===== Information supplied =====

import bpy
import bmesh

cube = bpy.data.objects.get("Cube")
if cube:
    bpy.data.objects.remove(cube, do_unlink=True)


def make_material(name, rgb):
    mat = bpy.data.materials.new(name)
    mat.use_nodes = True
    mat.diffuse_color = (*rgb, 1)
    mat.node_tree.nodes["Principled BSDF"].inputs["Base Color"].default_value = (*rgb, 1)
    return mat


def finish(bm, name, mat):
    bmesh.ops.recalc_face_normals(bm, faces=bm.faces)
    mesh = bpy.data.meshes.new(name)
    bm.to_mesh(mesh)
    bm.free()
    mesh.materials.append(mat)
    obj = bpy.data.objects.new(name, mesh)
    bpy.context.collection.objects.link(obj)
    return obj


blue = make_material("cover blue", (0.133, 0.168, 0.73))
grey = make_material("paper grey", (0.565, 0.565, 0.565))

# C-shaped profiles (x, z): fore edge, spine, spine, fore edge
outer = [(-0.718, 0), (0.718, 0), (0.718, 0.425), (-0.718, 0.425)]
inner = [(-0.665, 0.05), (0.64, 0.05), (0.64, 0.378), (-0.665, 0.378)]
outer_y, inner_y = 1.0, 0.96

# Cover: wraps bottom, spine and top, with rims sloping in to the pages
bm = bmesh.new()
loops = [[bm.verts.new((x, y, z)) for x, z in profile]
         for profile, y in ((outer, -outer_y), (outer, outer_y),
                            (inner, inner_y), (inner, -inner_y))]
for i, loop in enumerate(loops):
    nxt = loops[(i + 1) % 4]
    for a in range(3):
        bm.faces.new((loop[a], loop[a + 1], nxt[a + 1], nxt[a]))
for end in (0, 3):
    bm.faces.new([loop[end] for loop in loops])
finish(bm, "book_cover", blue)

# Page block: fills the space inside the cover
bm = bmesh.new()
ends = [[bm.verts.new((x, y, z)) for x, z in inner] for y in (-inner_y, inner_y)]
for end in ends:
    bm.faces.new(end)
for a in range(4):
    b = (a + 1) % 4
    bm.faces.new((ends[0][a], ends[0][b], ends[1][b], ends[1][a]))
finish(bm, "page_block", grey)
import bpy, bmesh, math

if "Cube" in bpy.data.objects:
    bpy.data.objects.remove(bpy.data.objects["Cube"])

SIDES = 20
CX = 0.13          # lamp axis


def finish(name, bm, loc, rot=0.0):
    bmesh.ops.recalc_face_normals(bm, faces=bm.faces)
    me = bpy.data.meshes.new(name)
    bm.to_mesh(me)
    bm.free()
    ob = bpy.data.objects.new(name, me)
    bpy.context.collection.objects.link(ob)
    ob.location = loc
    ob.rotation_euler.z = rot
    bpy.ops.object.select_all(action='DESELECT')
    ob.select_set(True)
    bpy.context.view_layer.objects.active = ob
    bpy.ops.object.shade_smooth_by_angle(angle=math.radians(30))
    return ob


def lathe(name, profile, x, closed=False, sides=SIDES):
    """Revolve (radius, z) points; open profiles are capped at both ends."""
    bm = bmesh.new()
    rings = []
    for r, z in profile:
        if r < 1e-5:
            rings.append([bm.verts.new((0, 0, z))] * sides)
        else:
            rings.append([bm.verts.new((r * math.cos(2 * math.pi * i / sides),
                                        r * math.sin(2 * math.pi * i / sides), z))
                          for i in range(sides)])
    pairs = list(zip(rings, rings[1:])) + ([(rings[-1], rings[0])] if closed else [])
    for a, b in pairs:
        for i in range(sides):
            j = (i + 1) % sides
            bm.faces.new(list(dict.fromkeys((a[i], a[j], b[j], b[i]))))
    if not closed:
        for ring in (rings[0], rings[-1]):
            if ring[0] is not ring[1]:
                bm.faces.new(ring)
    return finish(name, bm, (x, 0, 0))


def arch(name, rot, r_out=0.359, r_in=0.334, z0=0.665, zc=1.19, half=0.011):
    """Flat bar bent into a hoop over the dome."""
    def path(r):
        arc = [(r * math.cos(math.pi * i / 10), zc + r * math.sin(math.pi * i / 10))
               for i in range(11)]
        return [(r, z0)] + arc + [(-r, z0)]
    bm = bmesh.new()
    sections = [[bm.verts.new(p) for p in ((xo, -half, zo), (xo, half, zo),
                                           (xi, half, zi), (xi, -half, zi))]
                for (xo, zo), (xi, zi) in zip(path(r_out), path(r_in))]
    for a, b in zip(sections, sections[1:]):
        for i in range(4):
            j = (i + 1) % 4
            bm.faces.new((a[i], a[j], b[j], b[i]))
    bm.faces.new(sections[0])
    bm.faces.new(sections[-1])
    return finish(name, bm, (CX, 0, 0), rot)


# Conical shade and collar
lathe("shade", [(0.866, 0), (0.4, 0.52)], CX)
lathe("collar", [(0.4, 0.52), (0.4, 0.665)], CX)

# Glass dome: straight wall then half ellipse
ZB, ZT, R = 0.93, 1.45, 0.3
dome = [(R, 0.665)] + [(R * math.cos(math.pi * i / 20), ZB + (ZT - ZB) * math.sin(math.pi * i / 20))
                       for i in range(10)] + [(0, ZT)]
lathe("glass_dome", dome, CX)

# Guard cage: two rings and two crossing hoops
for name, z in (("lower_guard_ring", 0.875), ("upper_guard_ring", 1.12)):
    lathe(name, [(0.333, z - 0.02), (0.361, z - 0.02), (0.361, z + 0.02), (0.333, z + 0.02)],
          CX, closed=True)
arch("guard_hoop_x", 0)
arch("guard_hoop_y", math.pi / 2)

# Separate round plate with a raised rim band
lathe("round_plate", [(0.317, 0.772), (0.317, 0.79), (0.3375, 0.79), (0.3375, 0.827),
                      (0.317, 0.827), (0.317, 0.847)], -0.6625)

=====

Requirement ->
Once you find the line with "# lamp axis" in the entries above, output it and each line after it up to and including the line with "pairs = list(zip(rings, rings[1:]))", and nothing else.

Your response ->
CX = 0.13          # lamp axis


def finish(name, bm, loc, rot=0.0):
    bmesh.ops.recalc_face_normals(bm, faces=bm.faces)
    me = bpy.data.meshes.new(name)
    bm.to_mesh(me)
    bm.free()
    ob = bpy.data.objects.new(name, me)
    bpy.context.collection.objects.link(ob)
    ob.location = loc
    ob.rotation_euler.z = rot
    bpy.ops.object.select_all(action='DESELECT')
    ob.select_set(True)
    bpy.context.view_layer.objects.active = ob
    bpy.ops.object.shade_smooth_by_angle(angle=math.radians(30))
    return ob


def lathe(name, profile, x, closed=False, sides=SIDES):
    """Revolve (radius, z) points; open profiles are capped at both ends."""
    bm = bmesh.new()
    rings = []
    for r, z in profile:
        if r < 1e-5:
            rings.append([bm.verts.new((0, 0, z))] * sides)
        else:
            rings.append([bm.verts.new((r * math.cos(2 * math.pi * i / sides),
                                        r * math.sin(2 * math.pi * i / sides), z))
                          for i in range(sides)])
    pairs = list(zip(rings, rings[1:])) + ([(rings[-1], rings[0])] if closed else [])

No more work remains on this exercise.